Nothing outside the range below should be printed. Output exactly the lines from the line with "for label, side" to the line with "sides=(side,))", both included.

Items from a dataset |

⁂

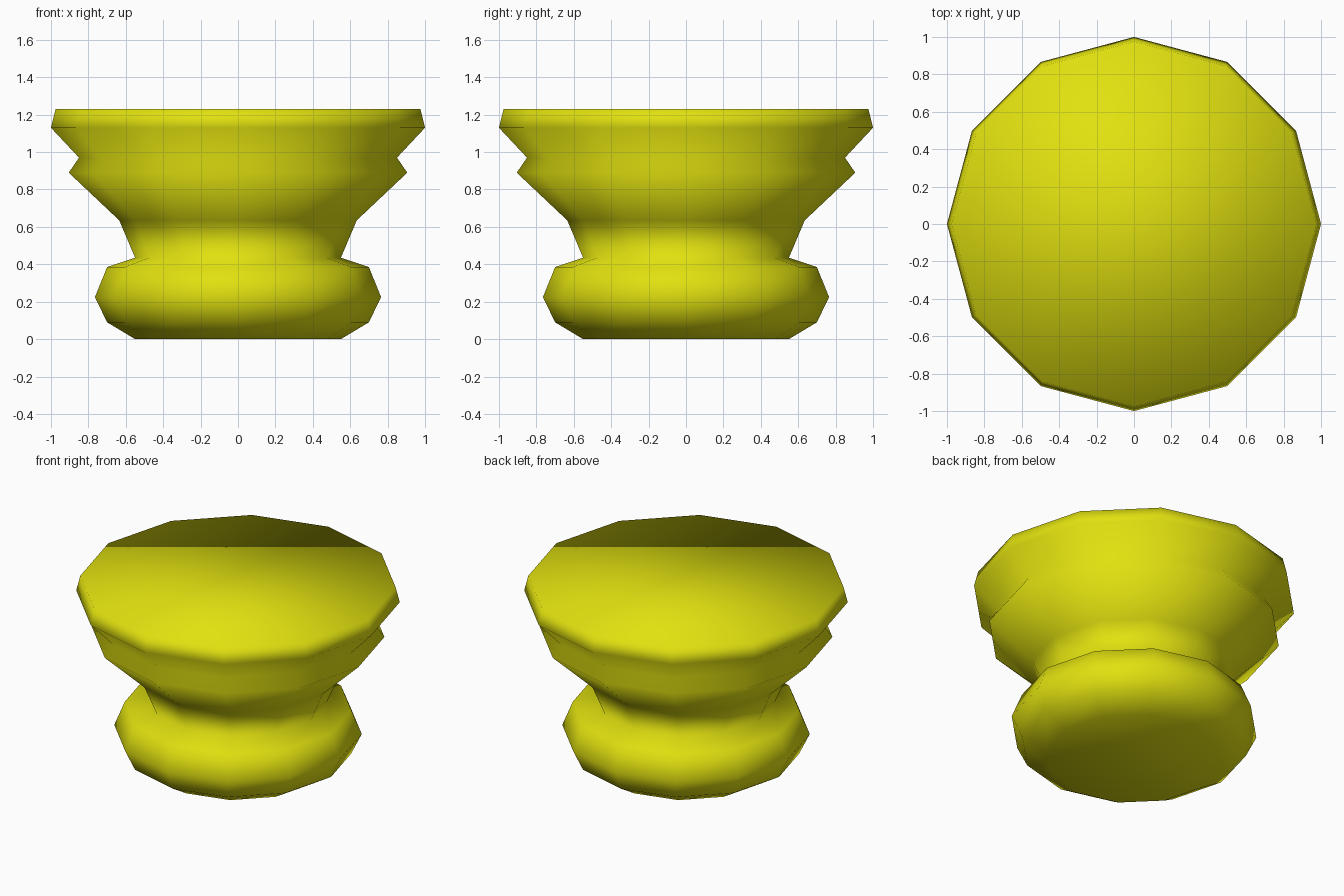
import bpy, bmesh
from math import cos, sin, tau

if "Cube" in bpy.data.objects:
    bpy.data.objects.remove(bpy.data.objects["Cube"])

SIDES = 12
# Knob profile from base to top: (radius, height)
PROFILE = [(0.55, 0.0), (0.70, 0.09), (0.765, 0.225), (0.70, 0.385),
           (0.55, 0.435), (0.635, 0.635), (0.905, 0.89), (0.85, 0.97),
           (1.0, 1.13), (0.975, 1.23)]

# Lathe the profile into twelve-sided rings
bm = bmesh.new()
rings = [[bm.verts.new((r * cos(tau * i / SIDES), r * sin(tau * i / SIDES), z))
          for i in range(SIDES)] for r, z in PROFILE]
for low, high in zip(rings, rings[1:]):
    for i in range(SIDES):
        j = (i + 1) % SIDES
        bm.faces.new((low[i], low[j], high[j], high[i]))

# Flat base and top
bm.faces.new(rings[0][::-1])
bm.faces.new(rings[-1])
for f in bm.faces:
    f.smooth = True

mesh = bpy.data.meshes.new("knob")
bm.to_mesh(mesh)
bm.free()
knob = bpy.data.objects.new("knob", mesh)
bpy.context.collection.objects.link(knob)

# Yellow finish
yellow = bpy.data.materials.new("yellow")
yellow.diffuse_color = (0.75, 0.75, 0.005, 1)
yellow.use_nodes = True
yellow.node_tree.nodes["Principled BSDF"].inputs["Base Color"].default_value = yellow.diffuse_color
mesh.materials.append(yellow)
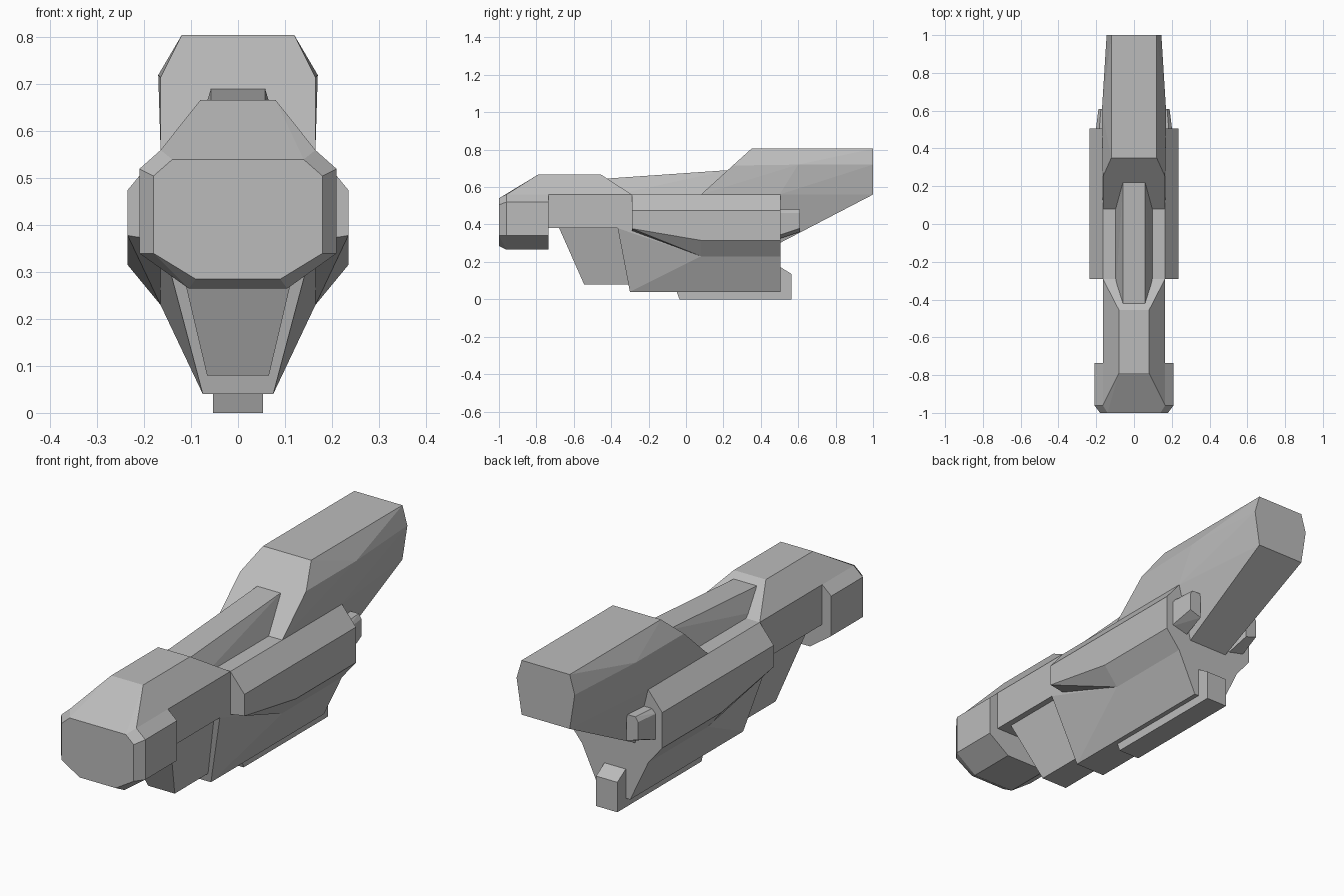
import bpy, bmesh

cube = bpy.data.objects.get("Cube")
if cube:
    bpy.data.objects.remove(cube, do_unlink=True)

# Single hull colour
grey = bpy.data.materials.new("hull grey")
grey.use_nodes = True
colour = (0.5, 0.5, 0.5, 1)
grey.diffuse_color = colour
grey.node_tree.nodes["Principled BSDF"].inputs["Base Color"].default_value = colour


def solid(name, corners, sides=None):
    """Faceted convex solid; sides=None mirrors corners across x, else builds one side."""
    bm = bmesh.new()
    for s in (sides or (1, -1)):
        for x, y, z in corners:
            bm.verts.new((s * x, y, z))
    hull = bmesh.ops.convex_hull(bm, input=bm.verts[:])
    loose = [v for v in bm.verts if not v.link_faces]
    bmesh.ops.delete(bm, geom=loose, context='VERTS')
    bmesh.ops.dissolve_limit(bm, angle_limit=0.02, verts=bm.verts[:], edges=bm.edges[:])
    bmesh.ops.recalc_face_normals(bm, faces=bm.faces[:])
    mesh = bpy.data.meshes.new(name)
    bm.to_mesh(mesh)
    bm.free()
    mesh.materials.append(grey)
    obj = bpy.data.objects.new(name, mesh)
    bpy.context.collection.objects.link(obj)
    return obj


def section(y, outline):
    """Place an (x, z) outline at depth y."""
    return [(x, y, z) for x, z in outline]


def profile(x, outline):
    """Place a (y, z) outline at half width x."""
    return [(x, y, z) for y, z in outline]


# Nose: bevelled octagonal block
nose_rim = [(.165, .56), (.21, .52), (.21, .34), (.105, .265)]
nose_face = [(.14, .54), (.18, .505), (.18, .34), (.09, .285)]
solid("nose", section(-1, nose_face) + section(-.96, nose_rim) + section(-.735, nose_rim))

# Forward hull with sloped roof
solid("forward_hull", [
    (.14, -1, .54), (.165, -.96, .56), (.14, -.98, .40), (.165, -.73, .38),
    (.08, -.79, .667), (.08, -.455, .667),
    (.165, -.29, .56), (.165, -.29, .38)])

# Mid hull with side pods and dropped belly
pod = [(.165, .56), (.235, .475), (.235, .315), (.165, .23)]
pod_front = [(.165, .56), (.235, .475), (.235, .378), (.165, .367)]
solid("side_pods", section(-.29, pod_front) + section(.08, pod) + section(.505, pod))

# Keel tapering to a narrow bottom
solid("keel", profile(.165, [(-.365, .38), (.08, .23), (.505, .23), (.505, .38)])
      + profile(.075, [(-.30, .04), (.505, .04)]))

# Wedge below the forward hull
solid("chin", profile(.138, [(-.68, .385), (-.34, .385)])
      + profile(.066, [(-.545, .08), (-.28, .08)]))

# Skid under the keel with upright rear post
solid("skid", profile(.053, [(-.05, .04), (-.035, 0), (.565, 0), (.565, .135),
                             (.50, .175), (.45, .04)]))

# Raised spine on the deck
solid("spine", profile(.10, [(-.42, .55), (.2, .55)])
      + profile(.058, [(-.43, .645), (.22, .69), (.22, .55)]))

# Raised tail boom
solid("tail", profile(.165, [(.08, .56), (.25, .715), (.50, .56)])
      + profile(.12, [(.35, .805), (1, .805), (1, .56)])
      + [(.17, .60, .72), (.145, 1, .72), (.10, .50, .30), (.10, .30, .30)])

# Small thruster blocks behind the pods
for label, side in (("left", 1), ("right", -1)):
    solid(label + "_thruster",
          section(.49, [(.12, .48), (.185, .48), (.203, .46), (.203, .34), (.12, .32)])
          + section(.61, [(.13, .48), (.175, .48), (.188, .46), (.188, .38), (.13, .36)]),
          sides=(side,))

⁂

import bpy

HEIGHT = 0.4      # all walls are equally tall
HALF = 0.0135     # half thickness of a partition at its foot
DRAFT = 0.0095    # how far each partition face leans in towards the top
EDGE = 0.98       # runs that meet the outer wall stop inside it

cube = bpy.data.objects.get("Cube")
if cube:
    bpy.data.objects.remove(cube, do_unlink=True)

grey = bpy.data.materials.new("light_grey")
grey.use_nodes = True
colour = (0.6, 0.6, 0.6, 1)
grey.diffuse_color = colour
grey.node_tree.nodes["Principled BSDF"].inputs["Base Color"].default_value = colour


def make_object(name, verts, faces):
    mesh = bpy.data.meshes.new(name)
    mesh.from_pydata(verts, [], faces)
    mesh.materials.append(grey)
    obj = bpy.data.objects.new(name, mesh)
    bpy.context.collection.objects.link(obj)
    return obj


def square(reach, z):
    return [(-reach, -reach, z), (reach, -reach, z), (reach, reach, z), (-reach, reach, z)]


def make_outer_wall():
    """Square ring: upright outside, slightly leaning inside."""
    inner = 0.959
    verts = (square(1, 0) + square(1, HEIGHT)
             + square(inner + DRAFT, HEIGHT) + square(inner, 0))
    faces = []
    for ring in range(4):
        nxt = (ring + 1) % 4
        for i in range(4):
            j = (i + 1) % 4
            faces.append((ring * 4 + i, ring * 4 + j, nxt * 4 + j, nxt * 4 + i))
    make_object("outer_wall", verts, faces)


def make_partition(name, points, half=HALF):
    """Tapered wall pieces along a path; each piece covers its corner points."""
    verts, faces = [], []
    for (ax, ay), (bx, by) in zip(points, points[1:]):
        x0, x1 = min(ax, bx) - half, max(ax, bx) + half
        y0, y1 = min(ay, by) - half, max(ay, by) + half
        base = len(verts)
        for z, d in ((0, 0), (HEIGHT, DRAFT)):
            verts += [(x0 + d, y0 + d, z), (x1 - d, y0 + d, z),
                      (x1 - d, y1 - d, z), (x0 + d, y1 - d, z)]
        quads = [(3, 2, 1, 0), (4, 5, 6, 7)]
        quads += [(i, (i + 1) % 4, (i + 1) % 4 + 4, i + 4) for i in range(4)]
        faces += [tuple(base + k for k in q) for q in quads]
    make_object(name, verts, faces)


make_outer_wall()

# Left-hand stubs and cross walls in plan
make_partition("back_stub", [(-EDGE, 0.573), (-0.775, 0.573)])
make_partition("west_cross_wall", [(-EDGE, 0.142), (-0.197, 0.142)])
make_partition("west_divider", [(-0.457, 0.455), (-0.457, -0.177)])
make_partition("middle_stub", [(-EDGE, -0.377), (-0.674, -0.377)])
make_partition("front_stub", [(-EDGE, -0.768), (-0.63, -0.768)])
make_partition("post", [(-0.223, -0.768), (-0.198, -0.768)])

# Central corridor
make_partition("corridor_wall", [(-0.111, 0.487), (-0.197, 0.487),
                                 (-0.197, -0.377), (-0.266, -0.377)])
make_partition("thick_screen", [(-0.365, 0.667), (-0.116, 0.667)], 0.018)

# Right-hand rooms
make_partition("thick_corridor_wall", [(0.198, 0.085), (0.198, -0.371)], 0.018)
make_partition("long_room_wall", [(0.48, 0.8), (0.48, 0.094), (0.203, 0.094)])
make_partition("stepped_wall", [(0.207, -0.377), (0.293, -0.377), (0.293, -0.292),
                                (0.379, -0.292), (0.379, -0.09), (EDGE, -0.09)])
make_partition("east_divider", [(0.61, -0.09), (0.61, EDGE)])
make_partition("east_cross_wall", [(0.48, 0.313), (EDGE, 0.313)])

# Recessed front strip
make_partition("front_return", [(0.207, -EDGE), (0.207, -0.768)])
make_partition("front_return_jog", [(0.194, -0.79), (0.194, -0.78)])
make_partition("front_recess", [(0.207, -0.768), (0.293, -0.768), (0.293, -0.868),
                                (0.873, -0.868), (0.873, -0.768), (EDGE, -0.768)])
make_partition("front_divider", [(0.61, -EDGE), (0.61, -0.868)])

⁂

OUTPUT OF THE EXERCISE |
for label, side in (("left", 1), ("right", -1)):
    solid(label + "_thruster",
          section(.49, [(.12, .48), (.185, .48), (.203, .46), (.203, .34), (.12, .32)])
          + section(.61, [(.13, .48), (.175, .48), (.188, .46), (.188, .38), (.13, .36)]),
          sides=(side,))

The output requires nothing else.